Boatbuilding may seem an unlikely hobby for a boy growing up in the mountains of West Virginia, but that wasn’t about to stop someone like Timm Schleiff.

Read the other story in this package: WoodenBoat Show draws varied fleet

One of the featured exhibitors at the 16th annual WoodenBoat Show in Mystic, Conn., 18-year-old Schleiff recreated a reputable replica of Nathanael Herreshoff’s 1889 cat-ketch Coquina.

“I put a little over 700 hours into it,” Schleiff says of his 17-foot boat that he started building in January.

Schleiff says he considers himself extremely lucky to have been highlighted on the WoodenBoat Show’s Web site — especially since this is his first show and first boat built from scratch.

“I was very impressed by [the show], and the best part was definitely the people I got to meet,” says Schleiff. “It was great seeing people with boats they built from Texas all the way through Maine. And the local boatbuilders in the area were unique and friendly people.”
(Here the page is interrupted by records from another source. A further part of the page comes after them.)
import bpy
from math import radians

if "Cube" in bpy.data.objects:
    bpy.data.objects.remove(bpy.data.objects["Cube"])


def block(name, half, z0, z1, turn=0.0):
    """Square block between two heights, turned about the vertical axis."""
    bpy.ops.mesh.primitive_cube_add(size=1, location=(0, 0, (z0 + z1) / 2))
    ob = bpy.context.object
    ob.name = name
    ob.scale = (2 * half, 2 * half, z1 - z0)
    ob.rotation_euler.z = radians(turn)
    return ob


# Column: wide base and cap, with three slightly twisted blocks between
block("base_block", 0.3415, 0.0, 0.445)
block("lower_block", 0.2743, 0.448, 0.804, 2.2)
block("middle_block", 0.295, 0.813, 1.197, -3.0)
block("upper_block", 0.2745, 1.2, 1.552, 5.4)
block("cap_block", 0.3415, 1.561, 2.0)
Herreshoff, best known for his America’s Cup racing yacht, designed Coquina for his own personal use. After her launch in May of 1889, Herreshoff used her for more than a decade until she was “made awkward by rheumatism,” as he lovingly put it. Though the original design was destroyed in the New England hurricane of 1938, her transom is displayed at the HerreshoffMarineMuseum in Bristol, R.I., and has been faithfully recreated by a number of boatbuilders over the years.

“I decided on the Coquina because everybody knows Herreshoff. I mean, he’s the Wizard of Bristol,” says Schleiff. “He’s so reputable, and I knew the design had to be something great, so I figured I’d give it a try.”
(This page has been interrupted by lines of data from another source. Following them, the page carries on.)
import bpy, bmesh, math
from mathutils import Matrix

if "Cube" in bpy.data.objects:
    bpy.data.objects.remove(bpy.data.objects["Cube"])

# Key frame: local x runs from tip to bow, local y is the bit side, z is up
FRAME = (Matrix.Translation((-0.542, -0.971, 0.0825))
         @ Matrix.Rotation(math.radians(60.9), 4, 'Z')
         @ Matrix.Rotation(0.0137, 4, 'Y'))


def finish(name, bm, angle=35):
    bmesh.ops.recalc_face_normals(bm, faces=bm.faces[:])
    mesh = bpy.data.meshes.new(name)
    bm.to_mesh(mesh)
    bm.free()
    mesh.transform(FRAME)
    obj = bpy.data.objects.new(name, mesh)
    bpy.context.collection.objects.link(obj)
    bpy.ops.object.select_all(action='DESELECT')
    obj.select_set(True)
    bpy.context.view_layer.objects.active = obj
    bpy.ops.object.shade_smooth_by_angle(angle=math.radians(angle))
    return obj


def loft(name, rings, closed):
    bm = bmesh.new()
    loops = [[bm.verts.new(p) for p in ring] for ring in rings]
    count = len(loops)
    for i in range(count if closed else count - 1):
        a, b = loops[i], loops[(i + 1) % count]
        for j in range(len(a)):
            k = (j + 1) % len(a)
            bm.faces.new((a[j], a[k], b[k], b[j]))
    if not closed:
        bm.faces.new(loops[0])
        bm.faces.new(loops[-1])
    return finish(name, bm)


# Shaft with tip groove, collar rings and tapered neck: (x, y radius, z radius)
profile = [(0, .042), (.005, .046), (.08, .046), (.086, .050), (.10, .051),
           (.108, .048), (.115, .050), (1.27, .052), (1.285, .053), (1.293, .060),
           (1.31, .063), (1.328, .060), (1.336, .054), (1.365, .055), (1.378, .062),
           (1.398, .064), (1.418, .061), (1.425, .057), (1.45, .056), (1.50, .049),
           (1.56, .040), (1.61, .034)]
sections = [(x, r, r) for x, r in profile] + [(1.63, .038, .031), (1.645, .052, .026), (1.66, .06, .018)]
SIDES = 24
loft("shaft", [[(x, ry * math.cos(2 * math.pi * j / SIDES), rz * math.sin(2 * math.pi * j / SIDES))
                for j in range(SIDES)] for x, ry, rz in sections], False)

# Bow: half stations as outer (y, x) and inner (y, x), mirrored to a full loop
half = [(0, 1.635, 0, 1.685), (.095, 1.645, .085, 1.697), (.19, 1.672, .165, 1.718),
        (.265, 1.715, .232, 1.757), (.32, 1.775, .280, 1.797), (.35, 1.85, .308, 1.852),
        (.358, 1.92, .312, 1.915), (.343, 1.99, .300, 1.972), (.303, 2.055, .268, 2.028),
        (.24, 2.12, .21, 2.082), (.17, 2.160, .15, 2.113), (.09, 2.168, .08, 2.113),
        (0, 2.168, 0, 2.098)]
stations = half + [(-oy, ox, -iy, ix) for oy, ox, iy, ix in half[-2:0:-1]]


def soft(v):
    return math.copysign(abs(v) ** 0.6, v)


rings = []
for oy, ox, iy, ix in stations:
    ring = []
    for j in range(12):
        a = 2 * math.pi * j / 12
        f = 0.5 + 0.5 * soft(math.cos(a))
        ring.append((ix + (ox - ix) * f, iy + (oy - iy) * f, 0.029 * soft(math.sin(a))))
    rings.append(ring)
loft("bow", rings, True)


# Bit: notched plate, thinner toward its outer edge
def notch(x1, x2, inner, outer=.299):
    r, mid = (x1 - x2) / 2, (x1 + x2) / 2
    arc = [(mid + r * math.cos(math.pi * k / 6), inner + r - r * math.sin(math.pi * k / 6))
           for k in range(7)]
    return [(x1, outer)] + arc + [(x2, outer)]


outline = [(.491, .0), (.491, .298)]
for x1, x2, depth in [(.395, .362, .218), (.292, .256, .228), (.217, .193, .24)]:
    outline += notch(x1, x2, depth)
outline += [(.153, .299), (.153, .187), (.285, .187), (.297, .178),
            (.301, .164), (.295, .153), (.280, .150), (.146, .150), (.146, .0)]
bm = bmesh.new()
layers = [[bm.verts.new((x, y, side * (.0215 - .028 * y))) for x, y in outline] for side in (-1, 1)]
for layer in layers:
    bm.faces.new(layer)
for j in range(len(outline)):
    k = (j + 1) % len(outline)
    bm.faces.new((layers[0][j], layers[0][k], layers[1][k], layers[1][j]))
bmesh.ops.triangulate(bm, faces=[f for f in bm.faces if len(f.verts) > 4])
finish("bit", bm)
The son of an architect, Schleiff is no stranger to building. However, it was his friend Stanley Woodward, who lives on Chesapeake Bay, who helped him catch the boating bug when he was 14.

“We decided to renovate a Bolger sailboat for use,” says Schleiff. “I had done woodworking stuff on houses, so this was just a little change in direction for me.”

Working on his friend’s property, together they restored a 26-foot Phil Bolger Chebacco cat-yawl, one of the biggest of its kind.

“We still sail it as much as possible,” says Schleiff. “I’ve been lucky — while my dad would like me to build houses, he does support my boat interest.”

After the first success, Schleiff wanted to find a school to further his boatbuilding skills, but after talking to a number of people in the business, he decided to just get started.

“I traveled up the East Coast and was very impressed with what was out there, but then I realized I already knew most of what they were teaching,” says Schleiff. “Then after a few people saw my portfolio; I was advised to just start building boats. I gathered up materials and started on Coquina.”

Schleiff spent about $8,000 on materials for the Coquina, rendering it almost exact to the original, with only one diversion: a glued sappelli plywood lapstrake construction.

“The original was made with Atlantic cedar and riveted, but it’s a lot of work to create and maintain,” says Schleiff. “It was difficult figuring out how to get the shape of the plywood right and gluing it rather than it being riveted.”

The boat is for sale for $30,000, although it drew quite a bit of attention at the show. The next project he plans on tackling is a 19-foot inboard diesel engine launch.

“The greatest thing for me is when the boat hits the water,” says Schleiff. “When it comes out perfect, that’s really satisfying.”

For more information on Schleiff and his Coquina, e-mail

schleiffboats@hotmail.com or call (304) 667-1090.